1 Answer
Nov 21, 2015


#"0.3 moles NH"_3#


In order to be able to answer this question, you need to know how the balanced chemical equation for this synthesis reaction looks like.

Nitrogen gas and hydrogen gas will react to produce ammonia, #"NH"_3#, according to the balanced chemical equation

#"N"_text(2(g]) + color(blue)(3)"H"_text(2(g]) -> color(red)(2)"NH"_text(3(g])#

Now, the mole ratios that exist between the species that take part in the reaction will help you determine how many moles of ammonia will be produced when #0.5# moles of nitrogen gas and of hydrogen gas react.

As you can see, the #1:color(blue)(3)# mole ratio that exists between nitrogen and hydrogen tells you that the reaction consumes three times more moles of hydrogen than moles of nitrogen.

This means that if you start with equal number of moles of both reactants, the hydrogen gas will act as a limiting reagent, i.e. it will limit the amount of nitrogen that takes part in the reaction.

More specifically, only

#0.5color(red)(cancel(color(black)("moles H"_2))) * "1 mole N"_2/(color(blue)(3)color(red)(cancel(color(black)("moles H"_2)))) = 1/6 " moles N"_2#

will actually react, the remaining

#0.5 - 1/6 = 2/3" moles N"_2#

will be in excess.

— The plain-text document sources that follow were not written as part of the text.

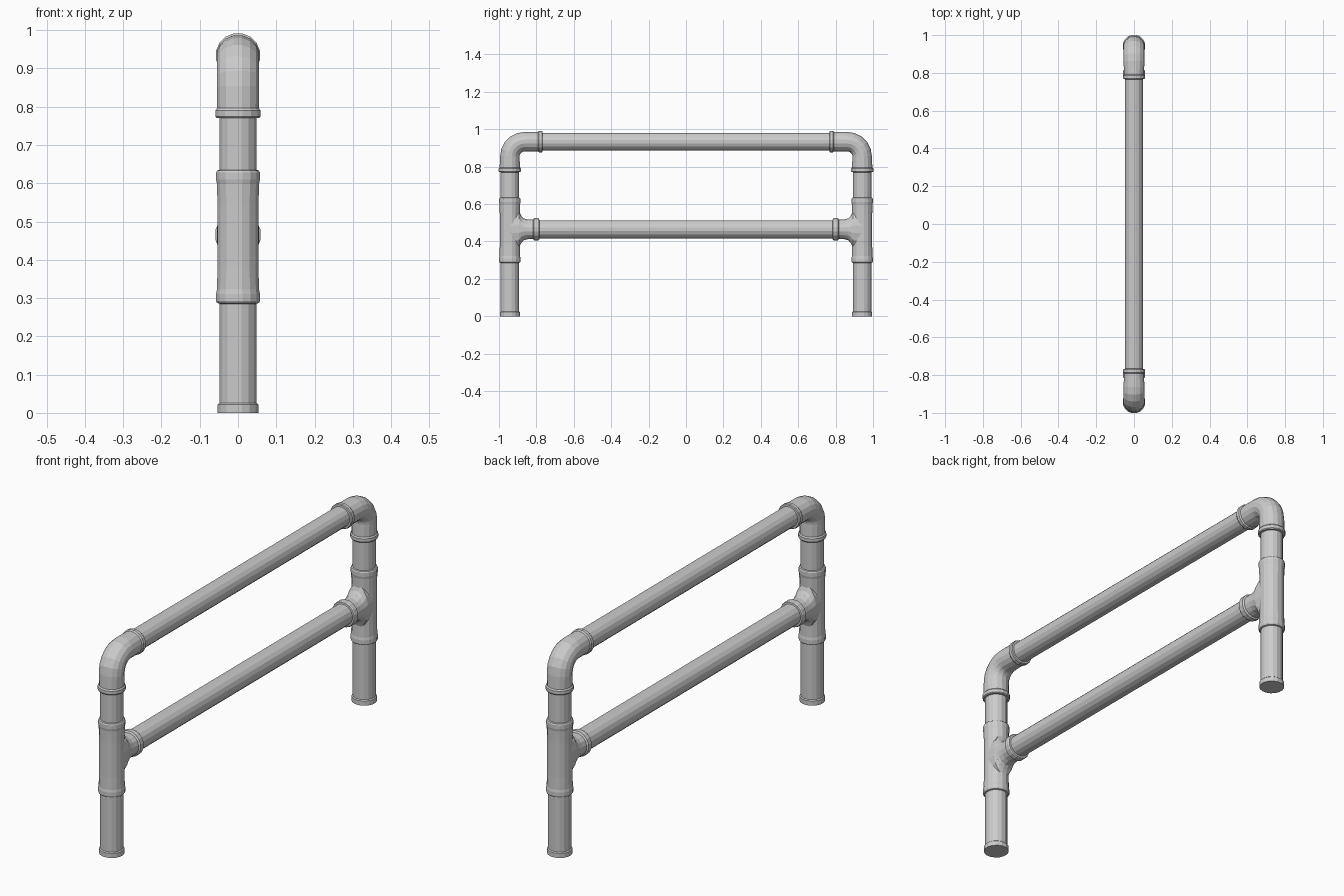
import bpy, bmesh, math
from mathutils import Vector

if "Cube" in bpy.data.objects:
    bpy.data.objects.remove(bpy.data.objects["Cube"])

SIDES = 16
POST_Y = -0.942     # post axis
TOP_Z, MID_Z = 0.934, 0.465
X = Vector((1, 0, 0))
UP, ALONG = Vector((0, 0, 1)), Vector((0, 1, 0))


def loft(name, rings, mirror=True, caps=False):
    """rings: (centre, direction, x radius, other radius)"""
    bm = bmesh.new()
    loops = []
    for c, d, rx, rv in rings:
        v = X.cross(d)
        loop = []
        for i in range(SIDES):
            a = 2 * math.pi * (i + 0.5) / SIDES
            p = Vector(c) + X * (rx * 1.01 * math.cos(a)) + v * (rv * 1.01 * math.sin(a))
            loop.append(bm.verts.new(p))
        loops.append(loop)
    for a, b in zip(loops, loops[1:]):
        for i in range(SIDES):
            j = (i + 1) % SIDES
            bm.faces.new((a[i], a[j], b[j], b[i]))
    if caps:
        bm.faces.new(loops[0][::-1])
        bm.faces.new(loops[-1])
    bmesh.ops.recalc_face_normals(bm, faces=bm.faces[:])
    mesh = bpy.data.meshes.new(name)
    bm.to_mesh(mesh)
    bm.free()
    ob = bpy.data.objects.new(name, mesh)
    bpy.context.collection.objects.link(ob)
    if mirror:
        mod = ob.modifiers.new("Mirror", 'MIRROR')
        mod.use_axis = (False, True, False)
        mod.use_clip = False
    return ob


def vertical(profile):
    return [((0, POST_Y, z), UP, r, r) for z, r in profile]


def horizontal(z, profile):
    return [((0, y, z), ALONG, r, r) for y, r in profile]


# posts and foot caps
loft("lower_post", vertical([(0.01, 0.049), (0.30, 0.049)]))
loft("upper_post", vertical([(0.62, 0.049), (0.785, 0.049)]))
loft("foot_cap", vertical([(0, 0.054), (0.022, 0.054), (0.026, 0.049)]), caps=True)

# rails
loft("top_rail", horizontal(TOP_Z, [(-0.78, 0.047), (0.78, 0.047)]), mirror=False)
loft("middle_rail", horizontal(MID_Z, [(-0.80, 0.049), (0.80, 0.049)]), mirror=False)

# tee body
half = [(0.285, 0.049), (0.287, 0.055), (0.292, 0.058), (0.310, 0.058), (0.322, 0.0555), (0.38, 0.054)]
top = [(0.92 - z, r) for z, r in reversed(half)]
loft("tee_body", vertical(half + top))

# tee branch, flared into the body
flare = [(0.0, 0.055, 0.105), (0.050, 0.055, 0.100), (0.060, 0.054, 0.075), (0.073, 0.053, 0.060),
         (0.095, 0.052, 0.053), (0.125, 0.053, 0.053), (0.130, 0.060, 0.060),
         (0.152, 0.060, 0.060), (0.157, 0.057, 0.057), (0.158, 0.049, 0.049)]
loft("tee_branch", [((0, POST_Y + o, MID_Z), ALONG, rx, rz) for o, rx, rz in flare])

# elbow: lower socket, quarter bend, side socket
collar = [(0.0, 0.048), (0.001, 0.057), (0.005, 0.060), (0.020, 0.060), (0.026, 0.055)]
BEND = 0.08
rings = vertical([(0.77 + o, r) for o, r in collar])
for k in range(6):
    a = math.pi / 2 * k / 5
    c = (0, POST_Y + BEND * (1 - math.cos(a)), TOP_Z - BEND + BEND * math.sin(a))
    rings.append((c, Vector((0, math.sin(a), math.cos(a))), 0.056, 0.0525))
side = [(-0.766 - o, r - 0.002) for o, r in reversed(collar)]
rings += horizontal(TOP_Z, side)
loft("elbow", rings)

Now look at the mole ratio that exists between nitrogen gas and ammonia. If #1/6# moles of nitrogen gas take part in the reaction, then you can say that you have

#1/6color(red)(cancel(color(black)("moles N"_2))) * (color(red)(2)" moles NH"_3)/(1color(red)(cancel(color(black)("mole N"_2)))) = 1/3 = "0.33 moles NH"_3#

Rounded to one sig fig, the answer will be

#n_(NH_3) = color(green)("0.3 moles NH"_3)#